### Given data
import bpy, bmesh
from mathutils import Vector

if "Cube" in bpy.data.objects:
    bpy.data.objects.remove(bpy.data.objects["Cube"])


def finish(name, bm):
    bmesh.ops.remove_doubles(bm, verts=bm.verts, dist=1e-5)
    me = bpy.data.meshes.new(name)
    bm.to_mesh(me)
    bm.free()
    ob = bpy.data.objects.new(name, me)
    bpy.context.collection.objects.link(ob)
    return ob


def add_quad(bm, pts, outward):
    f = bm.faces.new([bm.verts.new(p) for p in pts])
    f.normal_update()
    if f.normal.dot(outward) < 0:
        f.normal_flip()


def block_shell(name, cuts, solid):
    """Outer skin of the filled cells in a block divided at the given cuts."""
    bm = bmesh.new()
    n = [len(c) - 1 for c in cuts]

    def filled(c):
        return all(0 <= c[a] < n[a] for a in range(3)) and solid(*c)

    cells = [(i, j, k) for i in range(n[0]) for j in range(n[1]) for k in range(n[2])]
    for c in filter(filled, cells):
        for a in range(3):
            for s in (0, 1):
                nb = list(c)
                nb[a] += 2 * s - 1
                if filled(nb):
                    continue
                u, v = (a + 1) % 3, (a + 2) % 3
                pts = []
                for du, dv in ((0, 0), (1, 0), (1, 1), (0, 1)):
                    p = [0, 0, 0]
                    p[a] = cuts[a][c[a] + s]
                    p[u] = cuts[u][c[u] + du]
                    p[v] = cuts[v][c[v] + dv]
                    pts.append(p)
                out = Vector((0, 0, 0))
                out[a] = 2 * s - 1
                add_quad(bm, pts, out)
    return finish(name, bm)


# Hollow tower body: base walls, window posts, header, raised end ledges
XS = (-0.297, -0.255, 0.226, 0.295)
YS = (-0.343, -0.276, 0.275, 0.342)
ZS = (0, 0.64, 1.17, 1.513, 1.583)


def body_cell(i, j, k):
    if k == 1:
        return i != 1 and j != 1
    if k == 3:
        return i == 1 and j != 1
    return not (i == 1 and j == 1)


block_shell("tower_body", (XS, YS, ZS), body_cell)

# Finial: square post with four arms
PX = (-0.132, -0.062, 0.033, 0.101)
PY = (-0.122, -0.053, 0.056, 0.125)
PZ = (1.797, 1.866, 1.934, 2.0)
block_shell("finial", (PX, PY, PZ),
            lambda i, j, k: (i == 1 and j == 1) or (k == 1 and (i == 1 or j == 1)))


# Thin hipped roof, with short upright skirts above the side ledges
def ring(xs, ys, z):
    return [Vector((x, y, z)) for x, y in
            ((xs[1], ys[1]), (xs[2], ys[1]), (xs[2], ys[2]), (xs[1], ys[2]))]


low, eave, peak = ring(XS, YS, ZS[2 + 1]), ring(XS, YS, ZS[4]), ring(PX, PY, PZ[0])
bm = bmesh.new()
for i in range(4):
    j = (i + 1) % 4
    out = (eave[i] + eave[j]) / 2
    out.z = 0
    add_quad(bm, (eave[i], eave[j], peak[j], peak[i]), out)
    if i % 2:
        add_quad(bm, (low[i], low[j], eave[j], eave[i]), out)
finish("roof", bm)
* * *
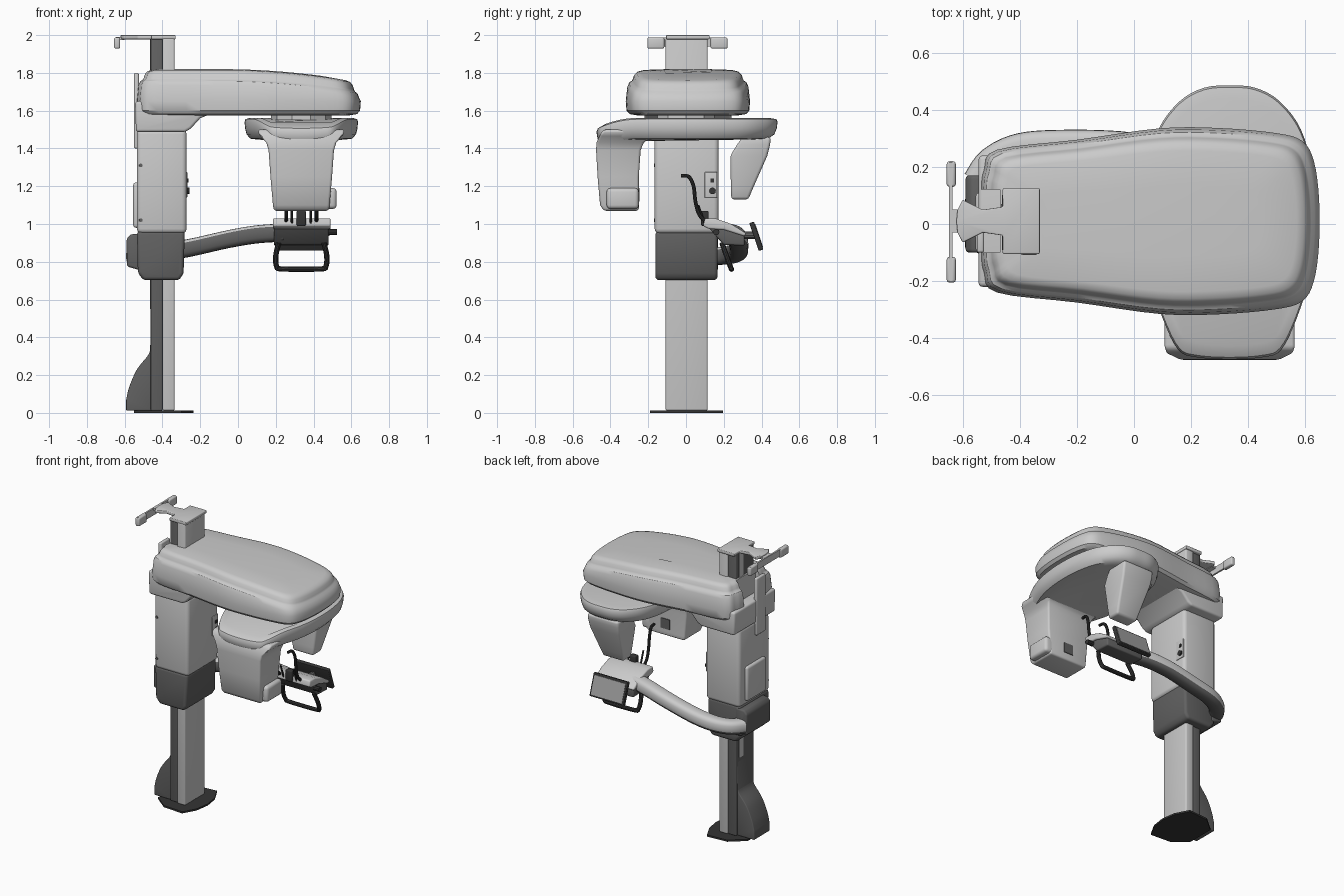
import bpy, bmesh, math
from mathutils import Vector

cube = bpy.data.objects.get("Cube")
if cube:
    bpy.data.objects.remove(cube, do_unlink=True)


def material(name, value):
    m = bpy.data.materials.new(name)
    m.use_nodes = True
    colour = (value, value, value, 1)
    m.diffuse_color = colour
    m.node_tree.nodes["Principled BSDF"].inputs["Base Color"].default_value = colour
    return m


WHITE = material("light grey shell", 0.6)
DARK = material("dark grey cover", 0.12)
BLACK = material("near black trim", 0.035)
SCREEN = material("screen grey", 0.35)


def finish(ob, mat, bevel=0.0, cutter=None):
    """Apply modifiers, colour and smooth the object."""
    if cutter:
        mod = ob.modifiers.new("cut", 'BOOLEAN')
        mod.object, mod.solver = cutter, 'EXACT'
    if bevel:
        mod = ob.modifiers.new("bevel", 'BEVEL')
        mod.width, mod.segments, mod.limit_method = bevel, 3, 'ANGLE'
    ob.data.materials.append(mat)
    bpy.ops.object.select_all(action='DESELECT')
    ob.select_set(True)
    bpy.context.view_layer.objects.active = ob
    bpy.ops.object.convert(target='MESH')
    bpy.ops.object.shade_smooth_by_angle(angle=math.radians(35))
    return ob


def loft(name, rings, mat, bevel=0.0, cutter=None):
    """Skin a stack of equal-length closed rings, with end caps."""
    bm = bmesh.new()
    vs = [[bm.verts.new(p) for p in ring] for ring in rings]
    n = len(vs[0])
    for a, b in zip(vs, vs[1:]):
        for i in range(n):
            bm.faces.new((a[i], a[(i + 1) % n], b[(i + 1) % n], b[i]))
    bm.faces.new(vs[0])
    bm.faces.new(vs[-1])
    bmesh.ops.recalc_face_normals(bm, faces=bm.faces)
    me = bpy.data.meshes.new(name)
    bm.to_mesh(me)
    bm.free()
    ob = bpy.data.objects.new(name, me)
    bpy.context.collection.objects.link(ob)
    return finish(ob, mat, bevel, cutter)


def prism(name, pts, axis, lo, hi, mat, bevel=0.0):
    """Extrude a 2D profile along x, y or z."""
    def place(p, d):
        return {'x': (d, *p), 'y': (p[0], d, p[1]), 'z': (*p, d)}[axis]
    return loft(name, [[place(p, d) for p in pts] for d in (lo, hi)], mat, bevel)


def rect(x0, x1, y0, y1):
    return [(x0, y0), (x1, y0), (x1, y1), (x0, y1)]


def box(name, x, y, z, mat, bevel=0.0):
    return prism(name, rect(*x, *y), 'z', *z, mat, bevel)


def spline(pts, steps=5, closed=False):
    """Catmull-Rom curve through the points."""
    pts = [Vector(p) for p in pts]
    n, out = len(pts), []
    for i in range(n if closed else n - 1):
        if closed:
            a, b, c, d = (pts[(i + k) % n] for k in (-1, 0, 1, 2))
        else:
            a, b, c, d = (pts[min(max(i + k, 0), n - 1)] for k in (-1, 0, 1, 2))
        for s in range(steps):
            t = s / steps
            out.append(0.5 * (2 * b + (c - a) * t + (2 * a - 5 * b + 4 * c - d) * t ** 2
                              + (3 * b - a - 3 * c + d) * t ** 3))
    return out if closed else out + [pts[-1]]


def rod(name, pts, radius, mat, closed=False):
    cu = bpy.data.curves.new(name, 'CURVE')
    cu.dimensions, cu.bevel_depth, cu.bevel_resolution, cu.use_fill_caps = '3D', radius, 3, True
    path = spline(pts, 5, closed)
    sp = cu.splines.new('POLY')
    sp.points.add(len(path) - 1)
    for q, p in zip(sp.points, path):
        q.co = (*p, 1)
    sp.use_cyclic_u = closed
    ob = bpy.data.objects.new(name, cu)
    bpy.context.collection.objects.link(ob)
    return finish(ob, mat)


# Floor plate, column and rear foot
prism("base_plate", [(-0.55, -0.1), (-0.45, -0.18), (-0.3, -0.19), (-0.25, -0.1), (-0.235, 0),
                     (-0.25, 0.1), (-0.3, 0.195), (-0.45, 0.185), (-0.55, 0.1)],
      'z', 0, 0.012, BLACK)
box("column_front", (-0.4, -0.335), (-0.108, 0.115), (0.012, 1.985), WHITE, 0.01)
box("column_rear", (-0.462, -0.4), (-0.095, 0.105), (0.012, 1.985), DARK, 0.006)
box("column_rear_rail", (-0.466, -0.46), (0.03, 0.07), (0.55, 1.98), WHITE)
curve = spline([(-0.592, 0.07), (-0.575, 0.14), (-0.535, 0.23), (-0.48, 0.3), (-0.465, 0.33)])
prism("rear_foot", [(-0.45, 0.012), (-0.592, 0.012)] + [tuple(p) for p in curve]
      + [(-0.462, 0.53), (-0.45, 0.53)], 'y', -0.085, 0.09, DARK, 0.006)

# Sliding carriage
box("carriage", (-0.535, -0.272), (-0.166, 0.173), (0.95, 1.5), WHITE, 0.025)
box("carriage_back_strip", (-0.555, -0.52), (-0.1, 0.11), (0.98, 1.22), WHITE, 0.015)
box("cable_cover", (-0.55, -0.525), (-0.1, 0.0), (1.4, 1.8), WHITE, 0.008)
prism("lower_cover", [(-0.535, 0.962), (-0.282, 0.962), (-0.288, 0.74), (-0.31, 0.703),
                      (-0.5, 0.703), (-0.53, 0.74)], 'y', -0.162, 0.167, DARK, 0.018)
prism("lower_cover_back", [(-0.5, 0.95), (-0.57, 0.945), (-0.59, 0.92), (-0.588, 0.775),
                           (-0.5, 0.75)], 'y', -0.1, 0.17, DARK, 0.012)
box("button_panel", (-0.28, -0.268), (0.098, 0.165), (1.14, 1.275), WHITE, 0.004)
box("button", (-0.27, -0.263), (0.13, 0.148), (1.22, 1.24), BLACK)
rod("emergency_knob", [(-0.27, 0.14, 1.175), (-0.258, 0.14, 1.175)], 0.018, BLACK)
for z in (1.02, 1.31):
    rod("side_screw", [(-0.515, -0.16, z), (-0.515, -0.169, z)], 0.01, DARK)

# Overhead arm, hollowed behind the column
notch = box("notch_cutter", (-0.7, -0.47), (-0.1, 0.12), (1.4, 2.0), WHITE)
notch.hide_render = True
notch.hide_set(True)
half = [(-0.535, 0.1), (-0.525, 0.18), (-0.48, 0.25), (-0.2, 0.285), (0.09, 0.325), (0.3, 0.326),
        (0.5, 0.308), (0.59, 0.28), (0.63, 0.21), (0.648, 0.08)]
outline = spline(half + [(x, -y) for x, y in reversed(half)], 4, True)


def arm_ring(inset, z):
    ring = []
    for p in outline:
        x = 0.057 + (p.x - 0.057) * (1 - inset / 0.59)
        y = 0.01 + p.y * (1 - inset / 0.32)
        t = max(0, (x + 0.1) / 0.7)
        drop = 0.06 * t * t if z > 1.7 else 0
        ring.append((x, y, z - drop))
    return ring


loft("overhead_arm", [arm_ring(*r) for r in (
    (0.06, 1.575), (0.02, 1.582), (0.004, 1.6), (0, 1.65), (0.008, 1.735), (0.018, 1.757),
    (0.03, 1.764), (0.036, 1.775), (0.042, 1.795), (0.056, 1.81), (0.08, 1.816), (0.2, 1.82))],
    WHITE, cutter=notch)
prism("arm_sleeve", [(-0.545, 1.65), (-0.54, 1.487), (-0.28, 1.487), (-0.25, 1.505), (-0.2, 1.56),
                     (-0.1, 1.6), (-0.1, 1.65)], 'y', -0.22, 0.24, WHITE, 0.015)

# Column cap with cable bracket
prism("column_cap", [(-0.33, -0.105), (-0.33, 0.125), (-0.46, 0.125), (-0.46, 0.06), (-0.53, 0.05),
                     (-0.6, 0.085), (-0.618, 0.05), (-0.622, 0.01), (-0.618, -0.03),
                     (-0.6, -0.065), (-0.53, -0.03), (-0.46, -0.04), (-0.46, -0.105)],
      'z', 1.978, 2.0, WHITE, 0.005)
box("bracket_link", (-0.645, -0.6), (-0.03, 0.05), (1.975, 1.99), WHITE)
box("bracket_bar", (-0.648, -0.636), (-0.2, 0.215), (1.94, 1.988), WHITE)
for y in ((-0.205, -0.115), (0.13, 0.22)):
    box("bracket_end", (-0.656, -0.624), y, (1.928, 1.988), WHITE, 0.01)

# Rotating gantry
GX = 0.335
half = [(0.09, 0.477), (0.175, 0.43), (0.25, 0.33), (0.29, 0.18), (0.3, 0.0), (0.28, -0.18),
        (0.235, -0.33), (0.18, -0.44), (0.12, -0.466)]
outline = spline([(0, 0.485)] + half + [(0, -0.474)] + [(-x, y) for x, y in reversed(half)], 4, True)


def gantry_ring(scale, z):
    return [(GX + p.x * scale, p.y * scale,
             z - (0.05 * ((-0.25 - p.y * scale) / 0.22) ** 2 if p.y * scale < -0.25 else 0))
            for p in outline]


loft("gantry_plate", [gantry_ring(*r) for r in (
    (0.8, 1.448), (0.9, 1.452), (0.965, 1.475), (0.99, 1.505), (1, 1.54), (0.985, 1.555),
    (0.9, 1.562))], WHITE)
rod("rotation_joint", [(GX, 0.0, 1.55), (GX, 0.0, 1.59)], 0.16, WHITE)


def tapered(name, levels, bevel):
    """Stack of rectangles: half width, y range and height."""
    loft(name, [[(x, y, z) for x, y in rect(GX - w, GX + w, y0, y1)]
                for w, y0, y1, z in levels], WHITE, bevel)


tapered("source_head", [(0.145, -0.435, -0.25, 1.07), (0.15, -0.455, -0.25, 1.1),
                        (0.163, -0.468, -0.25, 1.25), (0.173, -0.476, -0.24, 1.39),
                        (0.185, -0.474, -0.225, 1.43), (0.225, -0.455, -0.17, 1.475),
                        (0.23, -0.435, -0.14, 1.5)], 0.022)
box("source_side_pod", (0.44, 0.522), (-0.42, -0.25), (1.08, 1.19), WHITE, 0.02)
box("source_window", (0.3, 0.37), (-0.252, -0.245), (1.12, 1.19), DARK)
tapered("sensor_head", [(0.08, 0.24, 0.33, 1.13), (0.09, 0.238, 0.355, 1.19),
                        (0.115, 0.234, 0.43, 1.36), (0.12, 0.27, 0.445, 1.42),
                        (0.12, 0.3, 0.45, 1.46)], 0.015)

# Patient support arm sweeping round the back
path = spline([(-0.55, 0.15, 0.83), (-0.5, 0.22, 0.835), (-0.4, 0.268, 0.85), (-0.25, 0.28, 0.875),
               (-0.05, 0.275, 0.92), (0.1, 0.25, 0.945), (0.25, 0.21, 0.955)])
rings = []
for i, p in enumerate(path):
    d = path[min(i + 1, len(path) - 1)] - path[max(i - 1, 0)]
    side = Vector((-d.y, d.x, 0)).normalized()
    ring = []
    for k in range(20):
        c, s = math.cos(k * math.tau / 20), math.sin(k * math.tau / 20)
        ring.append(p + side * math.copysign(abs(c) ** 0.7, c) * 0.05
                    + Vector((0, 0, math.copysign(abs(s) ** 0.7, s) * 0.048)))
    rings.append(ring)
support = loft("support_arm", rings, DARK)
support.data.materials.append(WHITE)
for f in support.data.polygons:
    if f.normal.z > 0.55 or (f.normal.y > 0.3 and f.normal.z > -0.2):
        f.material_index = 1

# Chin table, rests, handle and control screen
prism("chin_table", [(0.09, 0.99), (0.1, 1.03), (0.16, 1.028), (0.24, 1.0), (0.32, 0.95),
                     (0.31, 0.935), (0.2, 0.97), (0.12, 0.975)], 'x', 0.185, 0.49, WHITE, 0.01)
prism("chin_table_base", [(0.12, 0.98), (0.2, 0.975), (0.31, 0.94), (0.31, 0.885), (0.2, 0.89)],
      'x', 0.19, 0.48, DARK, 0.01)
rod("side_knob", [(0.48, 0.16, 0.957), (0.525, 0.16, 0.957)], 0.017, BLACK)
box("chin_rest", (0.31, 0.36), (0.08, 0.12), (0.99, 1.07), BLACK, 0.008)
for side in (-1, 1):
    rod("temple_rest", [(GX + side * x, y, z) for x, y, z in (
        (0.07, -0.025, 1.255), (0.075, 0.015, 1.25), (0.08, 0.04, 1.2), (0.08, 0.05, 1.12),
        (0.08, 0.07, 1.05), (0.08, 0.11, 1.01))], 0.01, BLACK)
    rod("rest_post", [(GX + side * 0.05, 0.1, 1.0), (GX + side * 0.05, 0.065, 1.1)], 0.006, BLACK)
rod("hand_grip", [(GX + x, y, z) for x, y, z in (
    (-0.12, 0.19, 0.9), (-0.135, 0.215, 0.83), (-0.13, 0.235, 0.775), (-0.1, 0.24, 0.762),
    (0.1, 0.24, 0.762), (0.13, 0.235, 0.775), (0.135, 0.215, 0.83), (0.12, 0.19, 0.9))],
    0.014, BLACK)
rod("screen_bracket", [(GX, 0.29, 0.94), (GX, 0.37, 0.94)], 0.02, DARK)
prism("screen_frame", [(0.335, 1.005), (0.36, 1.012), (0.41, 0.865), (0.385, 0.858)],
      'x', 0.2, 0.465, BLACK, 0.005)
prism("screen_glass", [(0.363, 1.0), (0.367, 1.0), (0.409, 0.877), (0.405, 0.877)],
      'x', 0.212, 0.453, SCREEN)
* * *
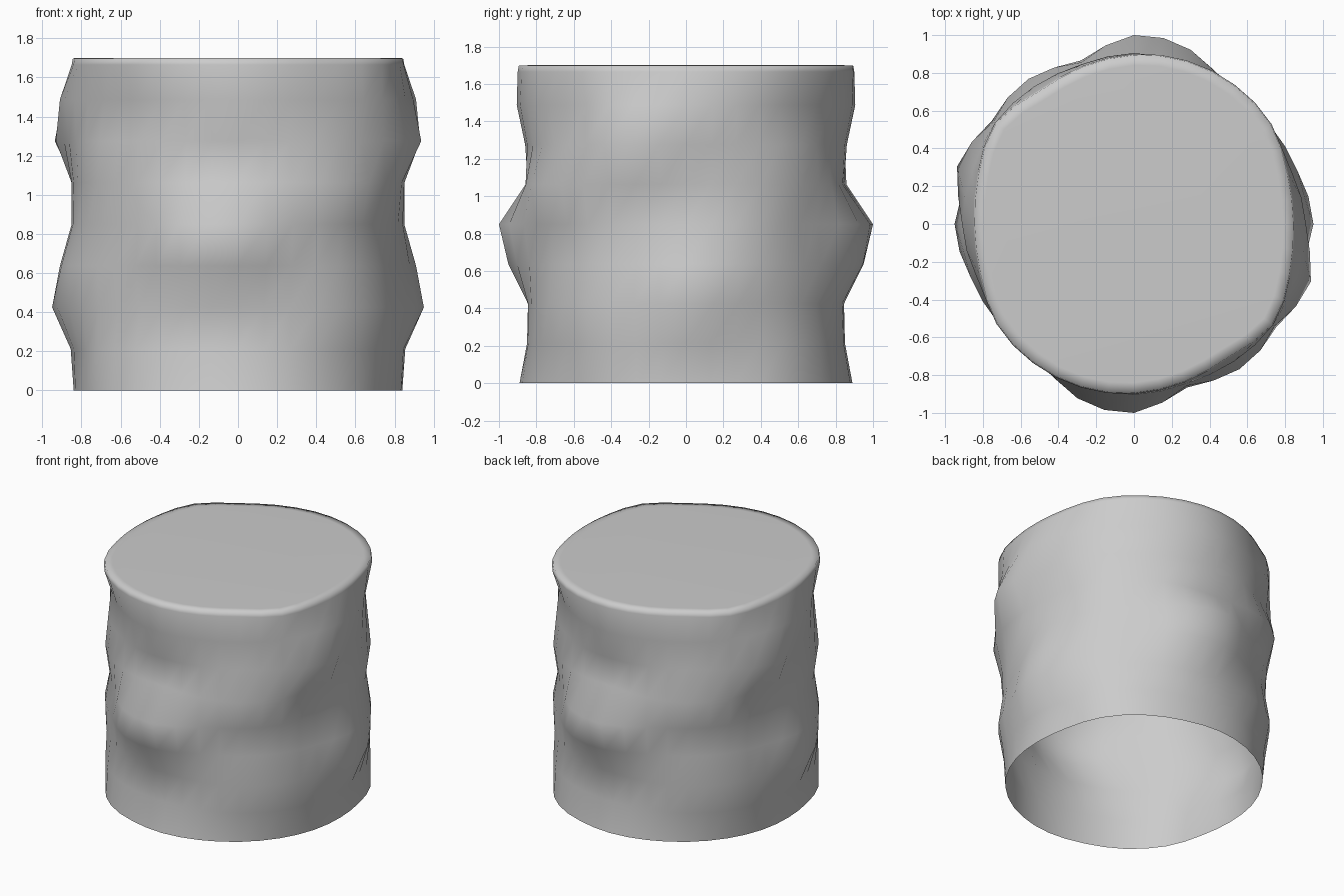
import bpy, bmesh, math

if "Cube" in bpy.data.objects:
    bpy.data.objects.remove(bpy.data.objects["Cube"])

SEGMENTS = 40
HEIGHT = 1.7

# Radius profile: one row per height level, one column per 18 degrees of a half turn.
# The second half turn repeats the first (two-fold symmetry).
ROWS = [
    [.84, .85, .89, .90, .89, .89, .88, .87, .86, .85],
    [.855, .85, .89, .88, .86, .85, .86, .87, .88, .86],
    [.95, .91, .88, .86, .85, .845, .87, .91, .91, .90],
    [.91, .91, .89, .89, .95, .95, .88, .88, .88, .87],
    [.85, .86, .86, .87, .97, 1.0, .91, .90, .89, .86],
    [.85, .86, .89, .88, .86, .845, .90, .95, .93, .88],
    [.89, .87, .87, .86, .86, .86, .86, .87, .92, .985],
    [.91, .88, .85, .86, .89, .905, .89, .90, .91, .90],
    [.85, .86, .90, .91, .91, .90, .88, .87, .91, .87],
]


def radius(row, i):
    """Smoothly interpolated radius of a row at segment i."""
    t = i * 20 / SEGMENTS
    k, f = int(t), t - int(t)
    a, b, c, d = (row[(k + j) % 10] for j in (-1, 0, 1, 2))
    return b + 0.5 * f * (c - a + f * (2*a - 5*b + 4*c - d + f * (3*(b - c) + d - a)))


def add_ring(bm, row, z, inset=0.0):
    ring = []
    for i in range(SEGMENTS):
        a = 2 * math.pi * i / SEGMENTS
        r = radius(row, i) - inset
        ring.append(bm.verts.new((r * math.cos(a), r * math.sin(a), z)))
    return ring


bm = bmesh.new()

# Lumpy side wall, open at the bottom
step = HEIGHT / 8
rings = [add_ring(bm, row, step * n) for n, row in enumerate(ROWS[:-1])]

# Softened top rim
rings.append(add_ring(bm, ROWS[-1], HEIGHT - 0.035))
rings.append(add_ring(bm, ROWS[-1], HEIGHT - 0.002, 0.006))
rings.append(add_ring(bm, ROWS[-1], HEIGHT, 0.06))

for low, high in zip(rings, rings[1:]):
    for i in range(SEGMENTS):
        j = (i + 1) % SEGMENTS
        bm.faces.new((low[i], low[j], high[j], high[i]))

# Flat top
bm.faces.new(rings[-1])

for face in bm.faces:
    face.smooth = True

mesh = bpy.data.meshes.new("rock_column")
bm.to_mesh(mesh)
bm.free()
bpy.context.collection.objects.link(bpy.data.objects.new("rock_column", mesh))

### Problem description
Could you reproduce, exactly, every line above from the line with "1.22), WHITE, 0.015)" to the line with "1.275), WHITE, 0.004)", and no other line? Both ends count.

### Response box
box("carriage_back_strip", (-0.555, -0.52), (-0.1, 0.11), (0.98, 1.22), WHITE, 0.015)
box("cable_cover", (-0.55, -0.525), (-0.1, 0.0), (1.4, 1.8), WHITE, 0.008)
prism("lower_cover", [(-0.535, 0.962), (-0.282, 0.962), (-0.288, 0.74), (-0.31, 0.703),
                      (-0.5, 0.703), (-0.53, 0.74)], 'y', -0.162, 0.167, DARK, 0.018)
prism("lower_cover_back", [(-0.5, 0.95), (-0.57, 0.945), (-0.59, 0.92), (-0.588, 0.775),
                           (-0.5, 0.75)], 'y', -0.1, 0.17, DARK, 0.012)
box("button_panel", (-0.28, -0.268), (0.098, 0.165), (1.14, 1.275), WHITE, 0.004)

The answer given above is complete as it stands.